ASSIGNED TASK -
An exact copy of the data is required; the images should not appear in it.

*** PROVIDED DATA

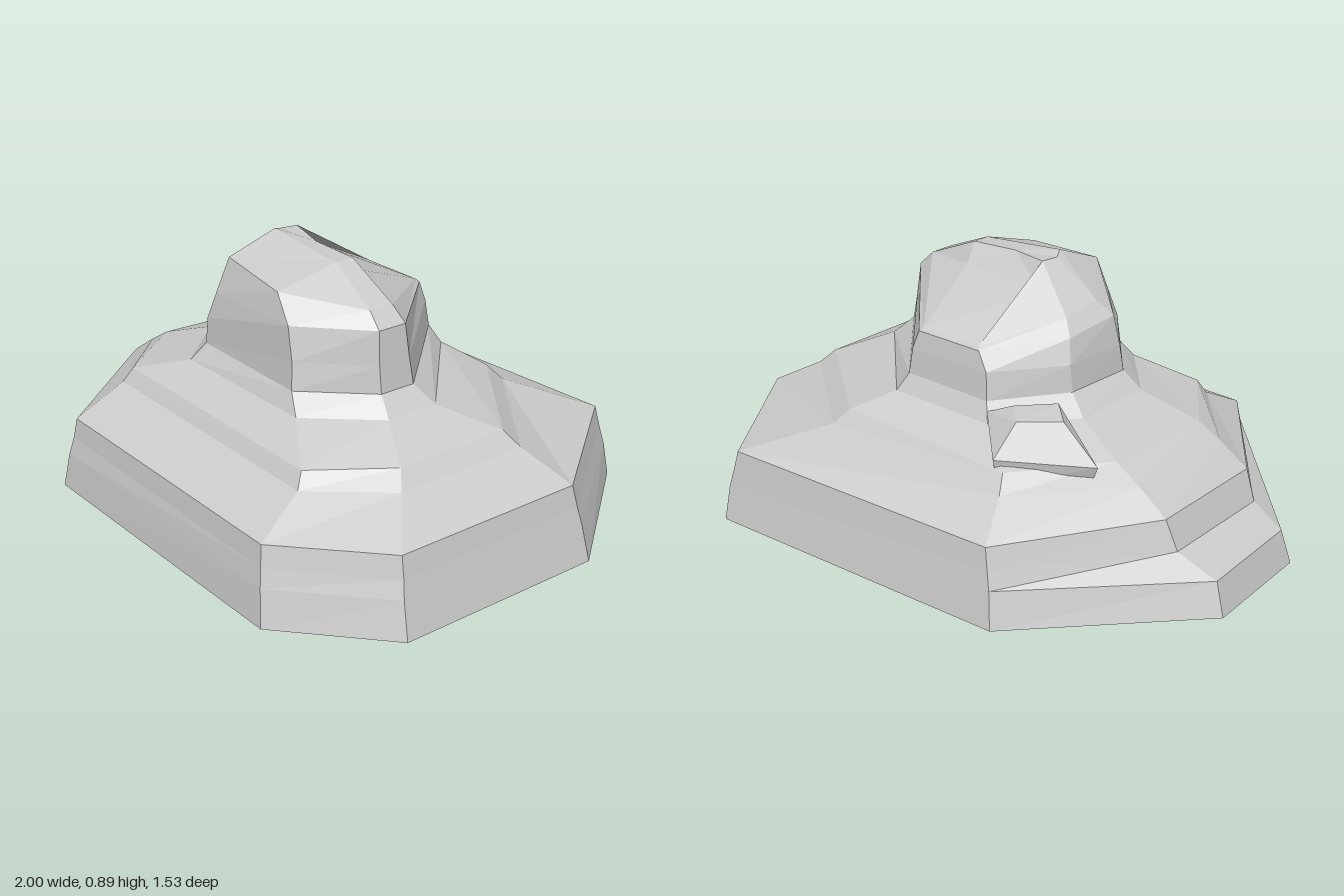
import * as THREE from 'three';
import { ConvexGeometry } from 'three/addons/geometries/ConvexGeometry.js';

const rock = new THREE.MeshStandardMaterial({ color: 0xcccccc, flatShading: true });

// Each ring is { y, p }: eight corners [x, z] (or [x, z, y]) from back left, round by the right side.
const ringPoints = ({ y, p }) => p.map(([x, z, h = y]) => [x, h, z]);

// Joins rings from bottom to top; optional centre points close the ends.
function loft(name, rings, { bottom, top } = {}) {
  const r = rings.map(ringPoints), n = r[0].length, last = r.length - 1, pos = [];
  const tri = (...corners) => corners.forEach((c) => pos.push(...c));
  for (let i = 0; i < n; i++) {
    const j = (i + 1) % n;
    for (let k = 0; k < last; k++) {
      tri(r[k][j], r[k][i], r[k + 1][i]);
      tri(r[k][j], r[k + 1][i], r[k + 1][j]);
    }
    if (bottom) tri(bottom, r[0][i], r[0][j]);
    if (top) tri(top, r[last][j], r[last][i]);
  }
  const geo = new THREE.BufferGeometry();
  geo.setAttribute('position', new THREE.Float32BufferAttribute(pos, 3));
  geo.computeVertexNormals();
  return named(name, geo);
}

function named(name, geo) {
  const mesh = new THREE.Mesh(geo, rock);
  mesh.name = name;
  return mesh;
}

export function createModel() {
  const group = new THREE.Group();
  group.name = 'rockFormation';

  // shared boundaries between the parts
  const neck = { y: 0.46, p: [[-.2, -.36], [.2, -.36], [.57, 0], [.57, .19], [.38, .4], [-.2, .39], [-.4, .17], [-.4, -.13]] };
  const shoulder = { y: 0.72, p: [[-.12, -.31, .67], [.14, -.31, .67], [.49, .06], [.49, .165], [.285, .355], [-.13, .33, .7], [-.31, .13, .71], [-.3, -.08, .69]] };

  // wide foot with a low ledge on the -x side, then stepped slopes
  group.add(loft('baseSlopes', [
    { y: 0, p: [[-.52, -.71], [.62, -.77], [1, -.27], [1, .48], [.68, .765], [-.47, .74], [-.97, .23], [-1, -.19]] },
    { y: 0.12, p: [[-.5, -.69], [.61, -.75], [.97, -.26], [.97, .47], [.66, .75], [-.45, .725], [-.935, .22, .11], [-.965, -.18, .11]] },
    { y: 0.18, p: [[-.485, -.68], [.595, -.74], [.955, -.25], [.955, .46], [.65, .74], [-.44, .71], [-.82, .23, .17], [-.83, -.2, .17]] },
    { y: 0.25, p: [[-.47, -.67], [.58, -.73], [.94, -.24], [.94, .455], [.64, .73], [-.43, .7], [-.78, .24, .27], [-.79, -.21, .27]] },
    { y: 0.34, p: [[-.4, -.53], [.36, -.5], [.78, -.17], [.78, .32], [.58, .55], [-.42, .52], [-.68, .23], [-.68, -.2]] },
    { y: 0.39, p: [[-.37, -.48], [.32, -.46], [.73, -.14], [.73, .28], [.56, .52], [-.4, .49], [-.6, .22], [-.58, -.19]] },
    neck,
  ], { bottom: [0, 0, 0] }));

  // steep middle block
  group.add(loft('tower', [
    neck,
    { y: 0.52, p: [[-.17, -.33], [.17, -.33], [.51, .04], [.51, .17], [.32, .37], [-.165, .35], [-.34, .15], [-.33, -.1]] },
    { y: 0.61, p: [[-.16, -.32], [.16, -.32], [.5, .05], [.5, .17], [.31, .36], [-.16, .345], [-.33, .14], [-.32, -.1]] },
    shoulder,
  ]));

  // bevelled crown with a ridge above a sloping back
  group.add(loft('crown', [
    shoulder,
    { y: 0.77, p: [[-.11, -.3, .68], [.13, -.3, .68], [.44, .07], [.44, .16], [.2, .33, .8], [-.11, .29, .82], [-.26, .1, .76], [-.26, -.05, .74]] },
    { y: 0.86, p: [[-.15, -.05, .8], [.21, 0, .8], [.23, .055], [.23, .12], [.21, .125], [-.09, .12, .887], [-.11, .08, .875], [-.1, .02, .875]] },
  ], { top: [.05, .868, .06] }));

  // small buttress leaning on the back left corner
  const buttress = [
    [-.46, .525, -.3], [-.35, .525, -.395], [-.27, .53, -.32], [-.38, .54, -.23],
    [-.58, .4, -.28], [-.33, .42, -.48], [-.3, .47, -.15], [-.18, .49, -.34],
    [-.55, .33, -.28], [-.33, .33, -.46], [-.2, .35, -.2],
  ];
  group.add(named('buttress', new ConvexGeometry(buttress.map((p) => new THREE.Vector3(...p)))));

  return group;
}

******

RESULT OF THIS EXERCISE -
import * as THREE from 'three';
import { ConvexGeometry } from 'three/addons/geometries/ConvexGeometry.js';

const rock = new THREE.MeshStandardMaterial({ color: 0xcccccc, flatShading: true });

// Each ring is { y, p }: eight corners [x, z] (or [x, z, y]) from back left, round by the right side.
const ringPoints = ({ y, p }) => p.map(([x, z, h = y]) => [x, h, z]);

// Joins rings from bottom to top; optional centre points close the ends.
function loft(name, rings, { bottom, top } = {}) {
  const r = rings.map(ringPoints), n = r[0].length, last = r.length - 1, pos = [];
  const tri = (...corners) => corners.forEach((c) => pos.push(...c));
  for (let i = 0; i < n; i++) {
    const j = (i + 1) % n;
    for (let k = 0; k < last; k++) {
      tri(r[k][j], r[k][i], r[k + 1][i]);
      tri(r[k][j], r[k + 1][i], r[k + 1][j]);
    }
    if (bottom) tri(bottom, r[0][i], r[0][j]);
    if (top) tri(top, r[last][j], r[last][i]);
  }
  const geo = new THREE.BufferGeometry();
  geo.setAttribute('position', new THREE.Float32BufferAttribute(pos, 3));
  geo.computeVertexNormals();
  return named(name, geo);
}

function named(name, geo) {
  const mesh = new THREE.Mesh(geo, rock);
  mesh.name = name;
  return mesh;
}

export function createModel() {
  const group = new THREE.Group();
  group.name = 'rockFormation';

  // shared boundaries between the parts
  const neck = { y: 0.46, p: [[-.2, -.36], [.2, -.36], [.57, 0], [.57, .19], [.38, .4], [-.2, .39], [-.4, .17], [-.4, -.13]] };
  const shoulder = { y: 0.72, p: [[-.12, -.31, .67], [.14, -.31, .67], [.49, .06], [.49, .165], [.285, .355], [-.13, .33, .7], [-.31, .13, .71], [-.3, -.08, .69]] };

  // wide foot with a low ledge on the -x side, then stepped slopes
  group.add(loft('baseSlopes', [
    { y: 0, p: [[-.52, -.71], [.62, -.77], [1, -.27], [1, .48], [.68, .765], [-.47, .74], [-.97, .23], [-1, -.19]] },
    { y: 0.12, p: [[-.5, -.69], [.61, -.75], [.97, -.26], [.97, .47], [.66, .75], [-.45, .725], [-.935, .22, .11], [-.965, -.18, .11]] },
    { y: 0.18, p: [[-.485, -.68], [.595, -.74], [.955, -.25], [.955, .46], [.65, .74], [-.44, .71], [-.82, .23, .17], [-.83, -.2, .17]] },
    { y: 0.25, p: [[-.47, -.67], [.58, -.73], [.94, -.24], [.94, .455], [.64, .73], [-.43, .7], [-.78, .24, .27], [-.79, -.21, .27]] },
    { y: 0.34, p: [[-.4, -.53], [.36, -.5], [.78, -.17], [.78, .32], [.58, .55], [-.42, .52], [-.68, .23], [-.68, -.2]] },
    { y: 0.39, p: [[-.37, -.48], [.32, -.46], [.73, -.14], [.73, .28], [.56, .52], [-.4, .49], [-.6, .22], [-.58, -.19]] },
    neck,
  ], { bottom: [0, 0, 0] }));

  // steep middle block
  group.add(loft('tower', [
    neck,
    { y: 0.52, p: [[-.17, -.33], [.17, -.33], [.51, .04], [.51, .17], [.32, .37], [-.165, .35], [-.34, .15], [-.33, -.1]] },
    { y: 0.61, p: [[-.16, -.32], [.16, -.32], [.5, .05], [.5, .17], [.31, .36], [-.16, .345], [-.33, .14], [-.32, -.1]] },
    shoulder,
  ]));

  // bevelled crown with a ridge above a sloping back
  group.add(loft('crown', [
    shoulder,
    { y: 0.77, p: [[-.11, -.3, .68], [.13, -.3, .68], [.44, .07], [.44, .16], [.2, .33, .8], [-.11, .29, .82], [-.26, .1, .76], [-.26, -.05, .74]] },
    { y: 0.86, p: [[-.15, -.05, .8], [.21, 0, .8], [.23, .055], [.23, .12], [.21, .125], [-.09, .12, .887], [-.11, .08, .875], [-.1, .02, .875]] },
  ], { top: [.05, .868, .06] }));

  // small buttress leaning on the back left corner
  const buttress = [
    [-.46, .525, -.3], [-.35, .525, -.395], [-.27, .53, -.32], [-.38, .54, -.23],
    [-.58, .4, -.28], [-.33, .42, -.48], [-.3, .47, -.15], [-.18, .49, -.34],
    [-.55, .33, -.28], [-.33, .33, -.46], [-.2, .35, -.2],
  ];
  group.add(named('buttress', new ConvexGeometry(buttress.map((p) => new THREE.Vector3(...p)))));

  return group;
}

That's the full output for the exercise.